Almost half the 18,627 cars stolen across the state in the year ending June 30, 2019 were taken from the home, including the driveway, garage and front yard, according to Crime Statistics Agency figures.

Carparks are another hotspot, with 1062 cars stolen from both single-level and multi-storey carparks, 358 from railway carparks and 267 from shopping centres.

Thefts from vehicles were also more likely to happen at home. Of the 56,284 incidents reported, 26,427 happened at residences, compared to 17,105 from cars on the street.

The top five municipalities for car theft were the cities of Hume, Casey, Greater Dandenong, Whittlesea and Moreland.

While recent models, especially top-end cars, have sophisticated security systems that make them difficult to break into, about 70 per cent of stolen cars made after 2001 are taken using the owner’s keys, according to Neighbourhood Watch Victoria chief executive Bambi Gordon.

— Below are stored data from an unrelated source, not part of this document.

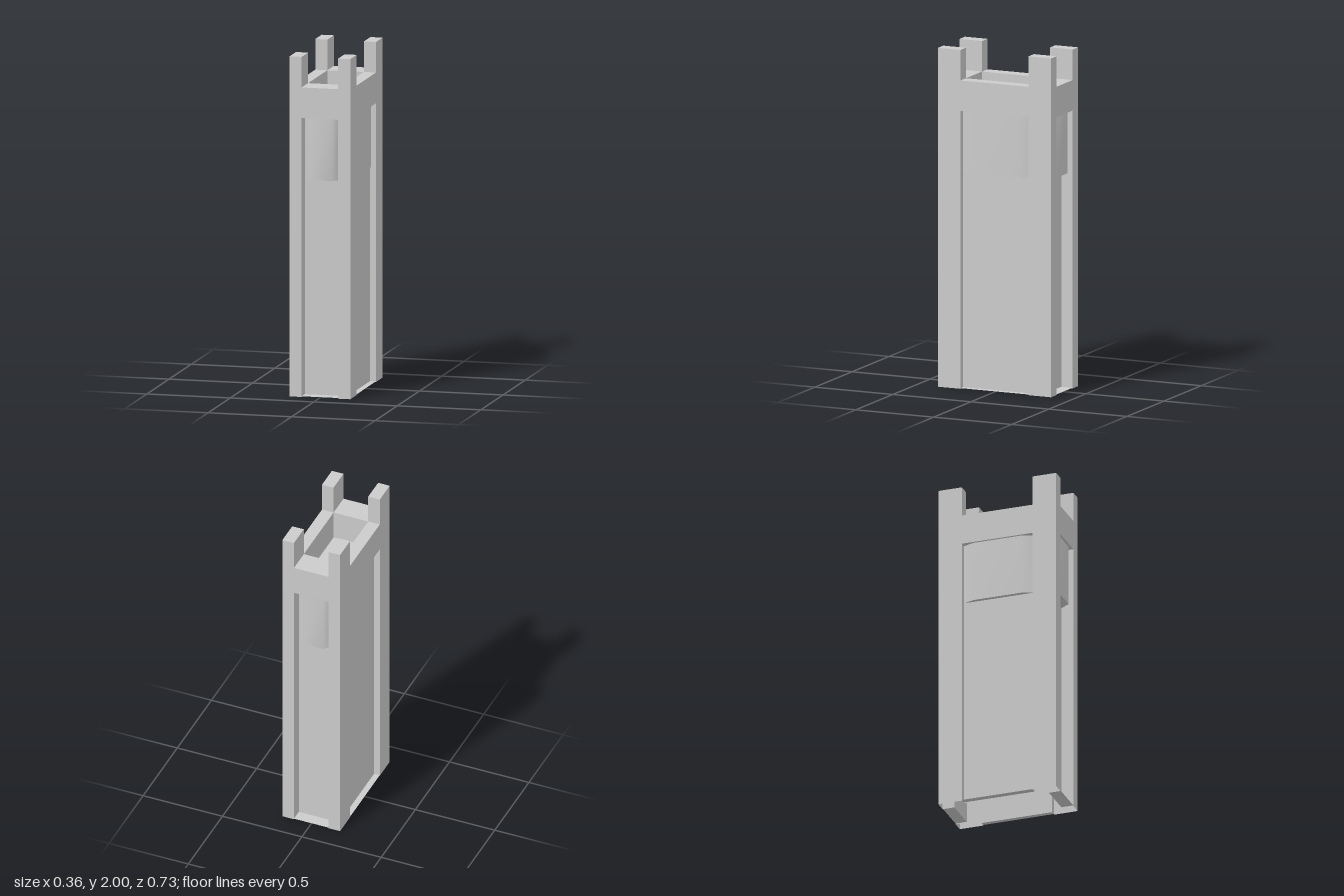
import * as THREE from 'three';
import { mergeVertices } from 'three/addons/utils/BufferGeometryUtils.js';

const material = new THREE.MeshStandardMaterial({ color: 0xcccccc });
const shell = new THREE.MeshStandardMaterial({ color: 0xcccccc, side: THREE.DoubleSide });

// half sizes of the outside, the recessed panels and the hollow shaft
const OUT = { x: 0.182, z: 0.363 };
const PANEL = { x: 0.146, z: 0.291 };
const IN = { x: 0.109, z: 0.218 };
const TOP = 2, RIM = 1.82, BAND = 1.64, SILL = 1.275, LEDGE = 0.004;

function part(name, geometry, mat) {
  const mesh = new THREE.Mesh(geometry, mat);
  mesh.name = name;
  return mesh;
}

// Upright walls along a plan outline of [x, z] points
function walls(outline, y0, y1, closed) {
  const positions = [];
  const count = closed ? outline.length : outline.length - 1;
  for (let i = 0; i < count; i++) {
    const [ax, az] = outline[i];
    const [bx, bz] = outline[(i + 1) % outline.length];
    positions.push(ax, y0, az, bx, y0, bz, bx, y1, bz, ax, y0, az, bx, y1, bz, ax, y1, az);
  }
  const geometry = new THREE.BufferGeometry();
  geometry.setAttribute('position', new THREE.Float32BufferAttribute(positions, 3));
  return geometry;
}

// Horizontal sheet
function sheet(name, width, depth, y, z = 0) {
  const geometry = new THREE.PlaneGeometry(width, depth).rotateX(-Math.PI / 2);
  return part(name, geometry.translate(0, y, z), shell);
}

function rectangle(half) {
  return [[-half.x, -half.z], [half.x, -half.z], [half.x, half.z], [-half.x, half.z]]
    .map(([x, y]) => new THREE.Vector2(x, y));
}

// Bay with softly shaded chamfered sides, its underside, and the ledge at the foot
function side(name, half, faceHalf, panel, outer, inset) {
  const group = new THREE.Group();
  group.name = name;
  const face = outer - inset;
  const outline = [[-half, panel], [-faceHalf, face], [faceHalf, face], [half, panel]];
  const front = mergeVertices(walls(outline, SILL, BAND, false));
  front.computeVertexNormals();
  const plan = new THREE.Shape(outline.map(([x, z]) => new THREE.Vector2(x, z)));
  const underside = new THREE.ShapeGeometry(plan).rotateX(Math.PI / 2).translate(0, SILL, 0);
  group.add(
    part('bayFront', front, shell),
    part('bayUnderside', underside, shell),
    sheet('footLedge', half * 2, outer - panel, LEDGE, (outer + panel) / 2),
  );
  return group;
}

export function createModel() {
  const model = new THREE.Group();
  model.name = 'tower';

  // Hollow body, open below: corner posts with recessed panels between them
  const halfOutline = [
    [-OUT.x, OUT.z], [-IN.x, OUT.z], [-IN.x, PANEL.z], [IN.x, PANEL.z], [IN.x, OUT.z],
    [OUT.x, OUT.z], [OUT.x, IN.z], [PANEL.x, IN.z], [PANEL.x, -IN.z], [OUT.x, -IN.z],
  ];
  const outline = [...halfOutline, ...halfOutline.map(([x, z]) => [-x, -z])];
  const body = walls(outline, 0, BAND, true);
  body.computeVertexNormals();
  model.add(part('body', body, shell));

  // Rim band around the shaft, with the shaft floor
  const ring = new THREE.Shape(rectangle(OUT));
  ring.holes.push(new THREE.Path(rectangle(IN)));
  const rim = new THREE.ExtrudeGeometry(ring, { depth: RIM - BAND, bevelEnabled: false });
  rim.rotateX(-Math.PI / 2).translate(0, BAND, 0);
  model.add(part('rimBand', rim, material));
  model.add(sheet('shaftFloor', IN.x * 2, IN.z * 2, BAND));

  // Corner posts rising above the rim
  for (const sx of [-1, 1]) {
    for (const sz of [-1, 1]) {
      const post = new THREE.BoxGeometry(OUT.x - IN.x, TOP - RIM, OUT.z - IN.z);
      post.translate(sx * (OUT.x + IN.x) / 2, (TOP + RIM) / 2, sz * (OUT.z + IN.z) / 2);
      model.add(part('cornerPost', post, material));
    }
  }

  // Narrow sides at front and back, wide ones left and right
  ['frontSide', 'leftSide', 'backSide', 'rightSide'].forEach((name, i) => {
    const group = i % 2
      ? side(name, IN.z, 0.147, PANEL.x, OUT.x, 0.012)
      : side(name, IN.x, 0.07, PANEL.z, OUT.z, 0.015);
    group.rotation.y = i * Math.PI / 2;
    model.add(group);
  });

  return model;
}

She believes hype linking home invasions to thieves breaking in to search for car keys may be causing some people to leave their keys out in the open to avoid intruders. 

“It’s not protecting you; it’s giving your car away,” she says. “Most car thieves are opportunistic, lazy and run away if they’re seen. If you put your keys out of sight and lock your doors and windows when you are at home, they will just move on.”

Geoff Hughes, who heads up the National Motor Vehicle Theft Reduction Council agrees that most thieves are opportunistic. He says most cars stolen are valued under $10,000 and are stripped for parts or scrap metal to be sold locally or overseas.

The council compiles its own statistics which, unlike the Crime Statistics Agency figures, exclude vehicles that have been recovered. The council’s figures show 12,889 cars were stolen and not recovered in Victoria in 2018-19.  

The most common car stolen in Victoria in the 2018-19 financial year was Nissan Pulsar 1995-2000 models. Next in line was the Holden Commodore VE (2006-13), followed by two versions of the Nissan Navara – the D22 and D40 (2001-15), and finally the Holden Commodore VY (2002-04).

The council found that 43 per cent of vehicles stolen in Victoria were worth less than $5000.

In contrast, models worth more than $50,000 made up only two per cent of vehicle thefts in the state – even if the combined value of the 375 cars in this category was more than $29.4 million.

Overall, the total value of passenger and light commercial vehicles stolen in Victoria in the last financial year was more than $164 million.

Thief attempting to break into a car.

Thefts from vehicles are more likely to happen at home.


RACV’s head of vehicle engineering Michael Case reveals five ways you’re making your car a target for thieves:

  • Leaving the keys in the ignition. As obvious as it seems, leaving the keys in your ignition, even when the car is in your driveway, is an invitation for opportunistic thieves. Michael warns drivers not to fall into this common trap when ducking into a convenience store or petrol station for a few minutes.

  • Placing car keys in obvious spots inside the house. Michael says we must break the habit of leaving our keys in places like a hall table, kitchen bench or wall hook. He says you should choose an unusual place.

  • Leaving valuables in the car. If you can see that smart phone in the console, so can a thief. Valuables are a temptation to criminals and once they’ve broken in, they can steal your car. 

  • Not using the garage. Michael says every bit of added security that delays a thief may put them off. If you have gates or a garage, lock the car behind them. (Security cameras and home security systems can also be a deterrent.)

  • Letting your garden overgrow. Thieves look for overgrown gardens to hide in when stealing a car from a yard or driveway.